The input
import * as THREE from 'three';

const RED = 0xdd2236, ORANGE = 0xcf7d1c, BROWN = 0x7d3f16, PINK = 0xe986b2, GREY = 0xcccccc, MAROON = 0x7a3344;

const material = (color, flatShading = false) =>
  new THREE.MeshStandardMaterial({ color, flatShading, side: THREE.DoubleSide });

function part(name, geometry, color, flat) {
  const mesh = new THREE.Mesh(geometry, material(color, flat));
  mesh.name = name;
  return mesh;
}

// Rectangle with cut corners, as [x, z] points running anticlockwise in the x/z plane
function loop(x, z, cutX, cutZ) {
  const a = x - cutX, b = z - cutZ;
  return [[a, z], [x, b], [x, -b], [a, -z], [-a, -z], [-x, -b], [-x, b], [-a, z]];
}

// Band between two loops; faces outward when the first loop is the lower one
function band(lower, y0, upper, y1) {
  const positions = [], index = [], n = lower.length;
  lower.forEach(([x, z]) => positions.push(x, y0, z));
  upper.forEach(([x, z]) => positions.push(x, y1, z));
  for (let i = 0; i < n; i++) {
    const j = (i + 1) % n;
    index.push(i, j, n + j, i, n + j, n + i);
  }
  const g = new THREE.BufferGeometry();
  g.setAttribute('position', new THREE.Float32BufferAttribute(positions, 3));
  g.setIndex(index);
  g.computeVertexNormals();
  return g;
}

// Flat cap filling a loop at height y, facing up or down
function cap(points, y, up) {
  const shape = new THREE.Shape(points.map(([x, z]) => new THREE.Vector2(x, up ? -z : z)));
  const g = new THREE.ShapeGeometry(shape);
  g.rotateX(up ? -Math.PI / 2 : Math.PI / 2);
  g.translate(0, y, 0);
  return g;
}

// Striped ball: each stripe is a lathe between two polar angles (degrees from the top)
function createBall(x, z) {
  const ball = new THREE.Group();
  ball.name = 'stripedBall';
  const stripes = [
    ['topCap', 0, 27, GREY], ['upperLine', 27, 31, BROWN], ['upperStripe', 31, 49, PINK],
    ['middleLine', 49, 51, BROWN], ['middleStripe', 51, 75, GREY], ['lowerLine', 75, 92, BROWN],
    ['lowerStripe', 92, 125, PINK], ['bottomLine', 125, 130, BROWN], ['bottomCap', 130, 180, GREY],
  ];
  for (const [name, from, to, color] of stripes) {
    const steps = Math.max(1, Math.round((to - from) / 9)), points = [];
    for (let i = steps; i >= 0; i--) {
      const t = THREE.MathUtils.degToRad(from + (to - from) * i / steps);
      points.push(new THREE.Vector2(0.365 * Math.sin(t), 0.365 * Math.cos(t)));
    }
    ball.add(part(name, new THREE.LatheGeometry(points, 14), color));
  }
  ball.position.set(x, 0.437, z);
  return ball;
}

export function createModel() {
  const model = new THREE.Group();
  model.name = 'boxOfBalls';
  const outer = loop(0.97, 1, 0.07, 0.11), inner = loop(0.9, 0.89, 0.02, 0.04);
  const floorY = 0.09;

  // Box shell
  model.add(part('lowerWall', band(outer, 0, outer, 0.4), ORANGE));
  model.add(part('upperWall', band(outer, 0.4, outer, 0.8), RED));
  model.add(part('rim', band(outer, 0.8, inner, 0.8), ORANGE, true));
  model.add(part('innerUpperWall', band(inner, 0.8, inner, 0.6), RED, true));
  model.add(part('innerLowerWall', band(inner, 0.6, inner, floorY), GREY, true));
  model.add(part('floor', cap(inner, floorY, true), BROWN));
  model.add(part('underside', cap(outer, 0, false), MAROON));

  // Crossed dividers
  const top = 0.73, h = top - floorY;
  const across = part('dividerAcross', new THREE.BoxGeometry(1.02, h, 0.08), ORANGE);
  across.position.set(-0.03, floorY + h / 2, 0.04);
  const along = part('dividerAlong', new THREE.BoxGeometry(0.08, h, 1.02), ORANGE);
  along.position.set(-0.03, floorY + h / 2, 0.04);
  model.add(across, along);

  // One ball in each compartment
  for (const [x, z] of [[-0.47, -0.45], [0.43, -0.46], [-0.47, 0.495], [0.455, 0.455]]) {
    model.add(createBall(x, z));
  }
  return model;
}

Task to complete
Up to and including the line with "function band(lower, y0, upper, y1)", reproduce the material above exactly as it appears, starting from its first line.

Task solution
import * as THREE from 'three';

const RED = 0xdd2236, ORANGE = 0xcf7d1c, BROWN = 0x7d3f16, PINK = 0xe986b2, GREY = 0xcccccc, MAROON = 0x7a3344;

const material = (color, flatShading = false) =>
  new THREE.MeshStandardMaterial({ color, flatShading, side: THREE.DoubleSide });

function part(name, geometry, color, flat) {
  const mesh = new THREE.Mesh(geometry, material(color, flat));
  mesh.name = name;
  return mesh;
}

// Rectangle with cut corners, as [x, z] points running anticlockwise in the x/z plane
function loop(x, z, cutX, cutZ) {
  const a = x - cutX, b = z - cutZ;
  return [[a, z], [x, b], [x, -b], [a, -z], [-a, -z], [-x, -b], [-x, b], [-a, z]];
}

// Band between two loops; faces outward when the first loop is the lower one
function band(lower, y0, upper, y1) {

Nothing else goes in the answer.